**WHAT THE TASK REQUIRES**
Word for word, give the listing below again.
═══ DATA FOR THE TASK ═══
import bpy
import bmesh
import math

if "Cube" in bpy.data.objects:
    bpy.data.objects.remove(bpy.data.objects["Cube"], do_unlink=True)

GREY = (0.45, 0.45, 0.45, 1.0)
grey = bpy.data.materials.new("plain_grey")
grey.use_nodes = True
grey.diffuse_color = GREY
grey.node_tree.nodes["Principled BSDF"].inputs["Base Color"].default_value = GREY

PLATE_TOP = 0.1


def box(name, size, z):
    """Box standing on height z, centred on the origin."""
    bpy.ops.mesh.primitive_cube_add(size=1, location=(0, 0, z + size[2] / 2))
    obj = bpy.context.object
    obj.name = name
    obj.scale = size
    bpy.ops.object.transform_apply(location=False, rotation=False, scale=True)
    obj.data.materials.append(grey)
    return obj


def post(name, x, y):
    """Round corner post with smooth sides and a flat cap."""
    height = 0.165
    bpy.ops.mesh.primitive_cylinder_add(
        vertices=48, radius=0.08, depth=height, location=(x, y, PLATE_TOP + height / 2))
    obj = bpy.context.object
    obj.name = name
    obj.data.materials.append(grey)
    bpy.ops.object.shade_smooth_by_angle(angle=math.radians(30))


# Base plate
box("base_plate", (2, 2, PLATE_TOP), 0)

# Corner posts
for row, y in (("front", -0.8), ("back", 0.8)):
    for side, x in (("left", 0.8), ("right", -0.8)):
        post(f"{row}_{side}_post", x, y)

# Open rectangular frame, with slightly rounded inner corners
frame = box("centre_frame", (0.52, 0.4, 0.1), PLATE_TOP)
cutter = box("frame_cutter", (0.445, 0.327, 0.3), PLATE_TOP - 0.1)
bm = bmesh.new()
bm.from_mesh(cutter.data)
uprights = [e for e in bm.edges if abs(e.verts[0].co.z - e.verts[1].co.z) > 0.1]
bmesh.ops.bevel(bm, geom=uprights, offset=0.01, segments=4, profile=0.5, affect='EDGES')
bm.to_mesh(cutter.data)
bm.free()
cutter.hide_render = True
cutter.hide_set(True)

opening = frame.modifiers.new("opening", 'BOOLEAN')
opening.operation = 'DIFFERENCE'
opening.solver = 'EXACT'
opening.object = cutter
═══
**SOLUTION TO THE PROBLEM**
import bpy
import bmesh
import math

if "Cube" in bpy.data.objects:
    bpy.data.objects.remove(bpy.data.objects["Cube"], do_unlink=True)

GREY = (0.45, 0.45, 0.45, 1.0)
grey = bpy.data.materials.new("plain_grey")
grey.use_nodes = True
grey.diffuse_color = GREY
grey.node_tree.nodes["Principled BSDF"].inputs["Base Color"].default_value = GREY

PLATE_TOP = 0.1


def box(name, size, z):
    """Box standing on height z, centred on the origin."""
    bpy.ops.mesh.primitive_cube_add(size=1, location=(0, 0, z + size[2] / 2))
    obj = bpy.context.object
    obj.name = name
    obj.scale = size
    bpy.ops.object.transform_apply(location=False, rotation=False, scale=True)
    obj.data.materials.append(grey)
    return obj


def post(name, x, y):
    """Round corner post with smooth sides and a flat cap."""
    height = 0.165
    bpy.ops.mesh.primitive_cylinder_add(
        vertices=48, radius=0.08, depth=height, location=(x, y, PLATE_TOP + height / 2))
    obj = bpy.context.object
    obj.name = name
    obj.data.materials.append(grey)
    bpy.ops.object.shade_smooth_by_angle(angle=math.radians(30))


# Base plate
box("base_plate", (2, 2, PLATE_TOP), 0)

# Corner posts
for row, y in (("front", -0.8), ("back", 0.8)):
    for side, x in (("left", 0.8), ("right", -0.8)):
        post(f"{row}_{side}_post", x, y)

# Open rectangular frame, with slightly rounded inner corners
frame = box("centre_frame", (0.52, 0.4, 0.1), PLATE_TOP)
cutter = box("frame_cutter", (0.445, 0.327, 0.3), PLATE_TOP - 0.1)
bm = bmesh.new()
bm.from_mesh(cutter.data)
uprights = [e for e in bm.edges if abs(e.verts[0].co.z - e.verts[1].co.z) > 0.1]
bmesh.ops.bevel(bm, geom=uprights, offset=0.01, segments=4, profile=0.5, affect='EDGES')
bm.to_mesh(cutter.data)
bm.free()
cutter.hide_render = True
cutter.hide_set(True)

opening = frame.modifiers.new("opening", 'BOOLEAN')
opening.operation = 'DIFFERENCE'
opening.solver = 'EXACT'
opening.object = cutter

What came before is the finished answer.